Copy out each line below verbatim, skipping any picture.

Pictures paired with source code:
---+---

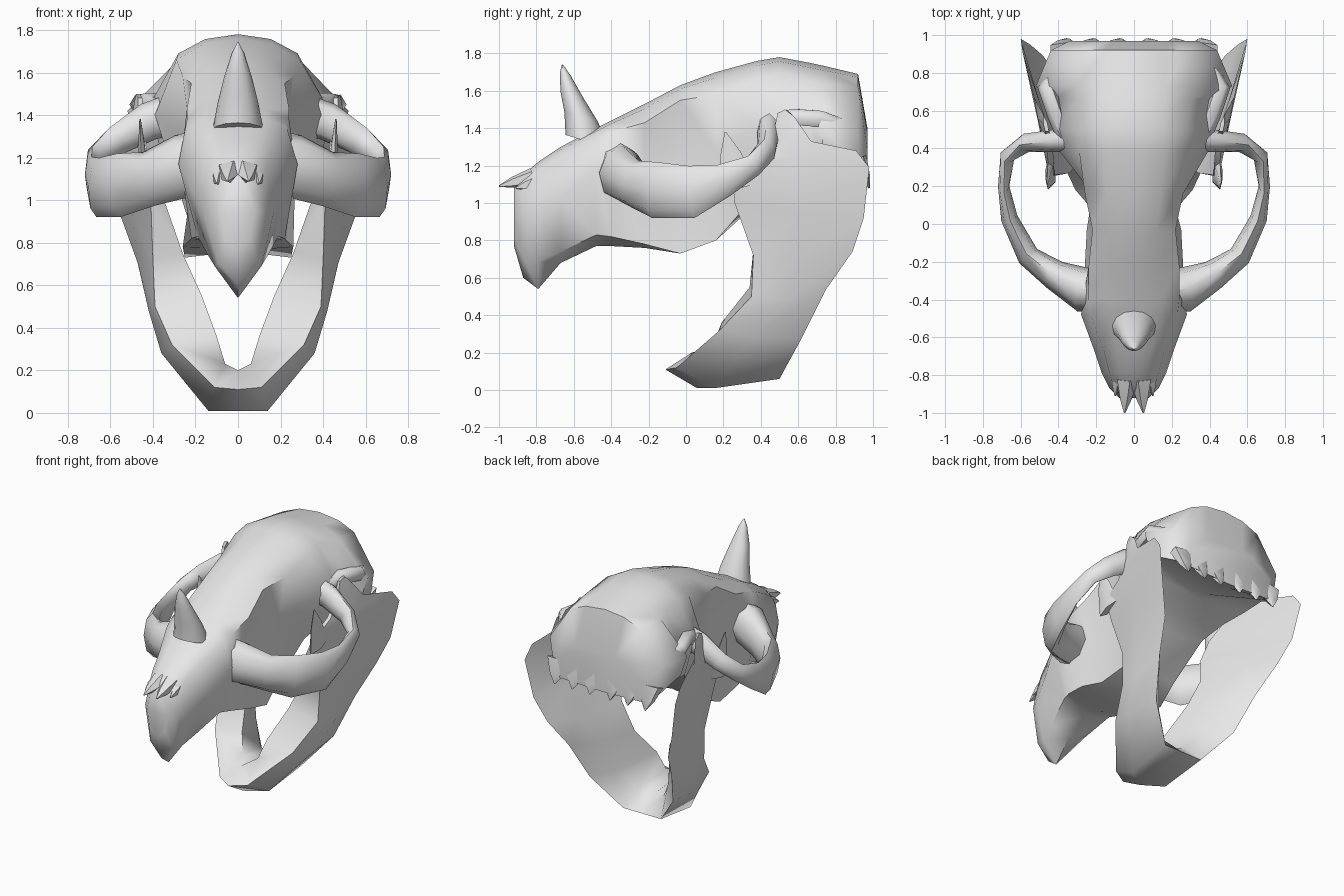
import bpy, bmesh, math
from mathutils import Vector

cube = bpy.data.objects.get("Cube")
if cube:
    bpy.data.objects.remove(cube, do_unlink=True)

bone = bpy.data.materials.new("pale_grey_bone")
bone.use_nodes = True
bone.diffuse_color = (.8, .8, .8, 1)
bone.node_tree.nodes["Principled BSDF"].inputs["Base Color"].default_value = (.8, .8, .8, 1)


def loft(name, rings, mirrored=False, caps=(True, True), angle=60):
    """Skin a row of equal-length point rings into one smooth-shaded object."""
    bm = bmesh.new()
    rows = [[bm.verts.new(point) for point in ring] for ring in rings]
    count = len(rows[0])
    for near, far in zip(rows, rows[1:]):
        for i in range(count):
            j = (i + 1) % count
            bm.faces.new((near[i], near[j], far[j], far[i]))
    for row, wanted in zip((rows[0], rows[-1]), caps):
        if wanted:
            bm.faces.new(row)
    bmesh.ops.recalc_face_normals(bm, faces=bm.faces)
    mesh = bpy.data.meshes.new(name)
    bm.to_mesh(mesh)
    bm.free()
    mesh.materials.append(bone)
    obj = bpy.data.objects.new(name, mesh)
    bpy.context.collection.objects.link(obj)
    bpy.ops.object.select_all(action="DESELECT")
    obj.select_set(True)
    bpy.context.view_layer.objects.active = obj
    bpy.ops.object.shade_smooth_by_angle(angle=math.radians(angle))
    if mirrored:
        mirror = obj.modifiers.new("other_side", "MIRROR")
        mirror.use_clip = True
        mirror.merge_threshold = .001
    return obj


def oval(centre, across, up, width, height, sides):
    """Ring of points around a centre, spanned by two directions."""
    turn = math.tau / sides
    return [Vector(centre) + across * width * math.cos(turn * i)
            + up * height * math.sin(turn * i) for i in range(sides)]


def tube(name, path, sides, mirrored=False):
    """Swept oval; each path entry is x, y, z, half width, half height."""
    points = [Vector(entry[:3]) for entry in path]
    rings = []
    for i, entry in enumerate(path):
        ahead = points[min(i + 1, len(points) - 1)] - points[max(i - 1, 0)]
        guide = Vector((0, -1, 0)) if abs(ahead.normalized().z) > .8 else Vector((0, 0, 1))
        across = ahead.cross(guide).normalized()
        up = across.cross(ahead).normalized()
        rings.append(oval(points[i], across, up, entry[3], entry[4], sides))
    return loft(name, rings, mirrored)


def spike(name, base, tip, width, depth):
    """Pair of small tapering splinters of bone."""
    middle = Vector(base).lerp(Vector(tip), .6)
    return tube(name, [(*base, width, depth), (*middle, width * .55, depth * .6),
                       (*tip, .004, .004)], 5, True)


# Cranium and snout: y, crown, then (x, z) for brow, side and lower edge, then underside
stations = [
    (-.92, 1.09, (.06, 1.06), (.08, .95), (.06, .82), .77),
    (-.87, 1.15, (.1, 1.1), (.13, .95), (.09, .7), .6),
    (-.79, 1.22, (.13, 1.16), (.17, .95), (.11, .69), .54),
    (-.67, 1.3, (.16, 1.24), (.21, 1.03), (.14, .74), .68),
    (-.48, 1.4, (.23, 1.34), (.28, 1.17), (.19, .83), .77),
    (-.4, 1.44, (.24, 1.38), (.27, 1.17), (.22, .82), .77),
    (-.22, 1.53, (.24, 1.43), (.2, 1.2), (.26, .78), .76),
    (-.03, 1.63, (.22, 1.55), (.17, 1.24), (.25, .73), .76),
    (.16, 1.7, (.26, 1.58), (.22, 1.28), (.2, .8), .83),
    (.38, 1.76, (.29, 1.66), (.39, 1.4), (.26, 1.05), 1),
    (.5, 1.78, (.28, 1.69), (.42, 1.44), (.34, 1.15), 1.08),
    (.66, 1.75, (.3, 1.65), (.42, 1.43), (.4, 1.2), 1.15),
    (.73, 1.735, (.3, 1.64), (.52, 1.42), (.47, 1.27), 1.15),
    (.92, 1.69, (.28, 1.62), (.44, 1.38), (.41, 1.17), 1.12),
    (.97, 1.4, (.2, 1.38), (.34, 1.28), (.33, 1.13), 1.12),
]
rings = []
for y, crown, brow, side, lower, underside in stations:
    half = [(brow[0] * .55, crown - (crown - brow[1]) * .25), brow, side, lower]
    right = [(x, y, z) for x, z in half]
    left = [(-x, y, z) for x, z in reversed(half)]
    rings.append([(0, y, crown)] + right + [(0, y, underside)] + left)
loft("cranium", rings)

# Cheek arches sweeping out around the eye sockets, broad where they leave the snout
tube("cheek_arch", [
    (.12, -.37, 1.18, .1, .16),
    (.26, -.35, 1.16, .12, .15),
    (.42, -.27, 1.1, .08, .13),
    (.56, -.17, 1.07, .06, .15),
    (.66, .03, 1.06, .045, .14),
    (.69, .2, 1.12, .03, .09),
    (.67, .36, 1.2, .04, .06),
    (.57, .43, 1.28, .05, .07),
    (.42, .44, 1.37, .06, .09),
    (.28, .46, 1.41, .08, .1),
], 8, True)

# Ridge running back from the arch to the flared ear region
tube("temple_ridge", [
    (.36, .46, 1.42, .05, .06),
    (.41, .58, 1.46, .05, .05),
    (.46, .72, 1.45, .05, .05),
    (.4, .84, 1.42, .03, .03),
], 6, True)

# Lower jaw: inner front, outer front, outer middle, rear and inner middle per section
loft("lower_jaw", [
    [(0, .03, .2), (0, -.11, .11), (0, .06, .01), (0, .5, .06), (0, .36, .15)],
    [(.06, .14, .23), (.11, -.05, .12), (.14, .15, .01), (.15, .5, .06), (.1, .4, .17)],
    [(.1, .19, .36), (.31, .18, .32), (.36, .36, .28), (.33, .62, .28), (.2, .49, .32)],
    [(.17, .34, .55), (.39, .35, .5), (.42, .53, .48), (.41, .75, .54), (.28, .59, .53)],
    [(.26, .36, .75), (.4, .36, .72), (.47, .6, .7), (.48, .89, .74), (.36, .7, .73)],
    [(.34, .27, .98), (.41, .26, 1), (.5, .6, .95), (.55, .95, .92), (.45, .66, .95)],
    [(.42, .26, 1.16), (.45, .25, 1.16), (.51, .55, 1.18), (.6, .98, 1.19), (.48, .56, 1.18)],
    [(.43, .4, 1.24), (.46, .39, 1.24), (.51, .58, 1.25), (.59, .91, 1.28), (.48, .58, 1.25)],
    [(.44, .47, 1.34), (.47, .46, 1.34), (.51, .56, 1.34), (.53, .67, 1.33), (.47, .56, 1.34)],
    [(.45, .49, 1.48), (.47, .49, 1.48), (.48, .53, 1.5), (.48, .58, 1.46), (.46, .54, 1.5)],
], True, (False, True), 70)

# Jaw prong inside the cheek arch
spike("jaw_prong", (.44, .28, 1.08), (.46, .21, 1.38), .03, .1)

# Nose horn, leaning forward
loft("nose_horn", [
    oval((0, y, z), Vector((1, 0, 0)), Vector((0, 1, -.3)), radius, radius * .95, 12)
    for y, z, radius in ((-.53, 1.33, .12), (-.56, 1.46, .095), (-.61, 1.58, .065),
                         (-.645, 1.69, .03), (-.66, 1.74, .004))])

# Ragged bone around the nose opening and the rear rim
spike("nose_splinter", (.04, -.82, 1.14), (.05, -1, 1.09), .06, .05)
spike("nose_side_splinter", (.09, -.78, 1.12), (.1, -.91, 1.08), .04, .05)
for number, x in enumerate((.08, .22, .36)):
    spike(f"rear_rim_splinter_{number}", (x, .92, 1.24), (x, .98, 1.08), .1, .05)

---+---

WRITTEN RESPONSE.
import bpy, bmesh, math
from mathutils import Vector

cube = bpy.data.objects.get("Cube")
if cube:
    bpy.data.objects.remove(cube, do_unlink=True)

bone = bpy.data.materials.new("pale_grey_bone")
bone.use_nodes = True
bone.diffuse_color = (.8, .8, .8, 1)
bone.node_tree.nodes["Principled BSDF"].inputs["Base Color"].default_value = (.8, .8, .8, 1)


def loft(name, rings, mirrored=False, caps=(True, True), angle=60):
    """Skin a row of equal-length point rings into one smooth-shaded object."""
    bm = bmesh.new()
    rows = [[bm.verts.new(point) for point in ring] for ring in rings]
    count = len(rows[0])
    for near, far in zip(rows, rows[1:]):
        for i in range(count):
            j = (i + 1) % count
            bm.faces.new((near[i], near[j], far[j], far[i]))
    for row, wanted in zip((rows[0], rows[-1]), caps):
        if wanted:
            bm.faces.new(row)
    bmesh.ops.recalc_face_normals(bm, faces=bm.faces)
    mesh = bpy.data.meshes.new(name)
    bm.to_mesh(mesh)
    bm.free()
    mesh.materials.append(bone)
    obj = bpy.data.objects.new(name, mesh)
    bpy.context.collection.objects.link(obj)
    bpy.ops.object.select_all(action="DESELECT")
    obj.select_set(True)
    bpy.context.view_layer.objects.active = obj
    bpy.ops.object.shade_smooth_by_angle(angle=math.radians(angle))
    if mirrored:
        mirror = obj.modifiers.new("other_side", "MIRROR")
        mirror.use_clip = True
        mirror.merge_threshold = .001
    return obj


def oval(centre, across, up, width, height, sides):
    """Ring of points around a centre, spanned by two directions."""
    turn = math.tau / sides
    return [Vector(centre) + across * width * math.cos(turn * i)
            + up * height * math.sin(turn * i) for i in range(sides)]


def tube(name, path, sides, mirrored=False):
    """Swept oval; each path entry is x, y, z, half width, half height."""
    points = [Vector(entry[:3]) for entry in path]
    rings = []
    for i, entry in enumerate(path):
        ahead = points[min(i + 1, len(points) - 1)] - points[max(i - 1, 0)]
        guide = Vector((0, -1, 0)) if abs(ahead.normalized().z) > .8 else Vector((0, 0, 1))
        across = ahead.cross(guide).normalized()
        up = across.cross(ahead).normalized()
        rings.append(oval(points[i], across, up, entry[3], entry[4], sides))
    return loft(name, rings, mirrored)


def spike(name, base, tip, width, depth):
    """Pair of small tapering splinters of bone."""
    middle = Vector(base).lerp(Vector(tip), .6)
    return tube(name, [(*base, width, depth), (*middle, width * .55, depth * .6),
                       (*tip, .004, .004)], 5, True)


# Cranium and snout: y, crown, then (x, z) for brow, side and lower edge, then underside
stations = [
    (-.92, 1.09, (.06, 1.06), (.08, .95), (.06, .82), .77),
    (-.87, 1.15, (.1, 1.1), (.13, .95), (.09, .7), .6),
    (-.79, 1.22, (.13, 1.16), (.17, .95), (.11, .69), .54),
    (-.67, 1.3, (.16, 1.24), (.21, 1.03), (.14, .74), .68),
    (-.48, 1.4, (.23, 1.34), (.28, 1.17), (.19, .83), .77),
    (-.4, 1.44, (.24, 1.38), (.27, 1.17), (.22, .82), .77),
    (-.22, 1.53, (.24, 1.43), (.2, 1.2), (.26, .78), .76),
    (-.03, 1.63, (.22, 1.55), (.17, 1.24), (.25, .73), .76),
    (.16, 1.7, (.26, 1.58), (.22, 1.28), (.2, .8), .83),
    (.38, 1.76, (.29, 1.66), (.39, 1.4), (.26, 1.05), 1),
    (.5, 1.78, (.28, 1.69), (.42, 1.44), (.34, 1.15), 1.08),
    (.66, 1.75, (.3, 1.65), (.42, 1.43), (.4, 1.2), 1.15),
    (.73, 1.735, (.3, 1.64), (.52, 1.42), (.47, 1.27), 1.15),
    (.92, 1.69, (.28, 1.62), (.44, 1.38), (.41, 1.17), 1.12),
    (.97, 1.4, (.2, 1.38), (.34, 1.28), (.33, 1.13), 1.12),
]
rings = []
for y, crown, brow, side, lower, underside in stations:
    half = [(brow[0] * .55, crown - (crown - brow[1]) * .25), brow, side, lower]
    right = [(x, y, z) for x, z in half]
    left = [(-x, y, z) for x, z in reversed(half)]
    rings.append([(0, y, crown)] + right + [(0, y, underside)] + left)
loft("cranium", rings)

# Cheek arches sweeping out around the eye sockets, broad where they leave the snout
tube("cheek_arch", [
    (.12, -.37, 1.18, .1, .16),
    (.26, -.35, 1.16, .12, .15),
    (.42, -.27, 1.1, .08, .13),
    (.56, -.17, 1.07, .06, .15),
    (.66, .03, 1.06, .045, .14),
    (.69, .2, 1.12, .03, .09),
    (.67, .36, 1.2, .04, .06),
    (.57, .43, 1.28, .05, .07),
    (.42, .44, 1.37, .06, .09),
    (.28, .46, 1.41, .08, .1),
], 8, True)

# Ridge running back from the arch to the flared ear region
tube("temple_ridge", [
    (.36, .46, 1.42, .05, .06),
    (.41, .58, 1.46, .05, .05),
    (.46, .72, 1.45, .05, .05),
    (.4, .84, 1.42, .03, .03),
], 6, True)

# Lower jaw: inner front, outer front, outer middle, rear and inner middle per section
loft("lower_jaw", [
    [(0, .03, .2), (0, -.11, .11), (0, .06, .01), (0, .5, .06), (0, .36, .15)],
    [(.06, .14, .23), (.11, -.05, .12), (.14, .15, .01), (.15, .5, .06), (.1, .4, .17)],
    [(.1, .19, .36), (.31, .18, .32), (.36, .36, .28), (.33, .62, .28), (.2, .49, .32)],
    [(.17, .34, .55), (.39, .35, .5), (.42, .53, .48), (.41, .75, .54), (.28, .59, .53)],
    [(.26, .36, .75), (.4, .36, .72), (.47, .6, .7), (.48, .89, .74), (.36, .7, .73)],
    [(.34, .27, .98), (.41, .26, 1), (.5, .6, .95), (.55, .95, .92), (.45, .66, .95)],
    [(.42, .26, 1.16), (.45, .25, 1.16), (.51, .55, 1.18), (.6, .98, 1.19), (.48, .56, 1.18)],
    [(.43, .4, 1.24), (.46, .39, 1.24), (.51, .58, 1.25), (.59, .91, 1.28), (.48, .58, 1.25)],
    [(.44, .47, 1.34), (.47, .46, 1.34), (.51, .56, 1.34), (.53, .67, 1.33), (.47, .56, 1.34)],
    [(.45, .49, 1.48), (.47, .49, 1.48), (.48, .53, 1.5), (.48, .58, 1.46), (.46, .54, 1.5)],
], True, (False, True), 70)

# Jaw prong inside the cheek arch
spike("jaw_prong", (.44, .28, 1.08), (.46, .21, 1.38), .03, .1)

# Nose horn, leaning forward
loft("nose_horn", [
    oval((0, y, z), Vector((1, 0, 0)), Vector((0, 1, -.3)), radius, radius * .95, 12)
    for y, z, radius in ((-.53, 1.33, .12), (-.56, 1.46, .095), (-.61, 1.58, .065),
                         (-.645, 1.69, .03), (-.66, 1.74, .004))])

# Ragged bone around the nose opening and the rear rim
spike("nose_splinter", (.04, -.82, 1.14), (.05, -1, 1.09), .06, .05)
spike("nose_side_splinter", (.09, -.78, 1.12), (.1, -.91, 1.08), .04, .05)
for number, x in enumerate((.08, .22, .36)):
    spike(f"rear_rim_splinter_{number}", (x, .92, 1.24), (x, .98, 1.08), .1, .05)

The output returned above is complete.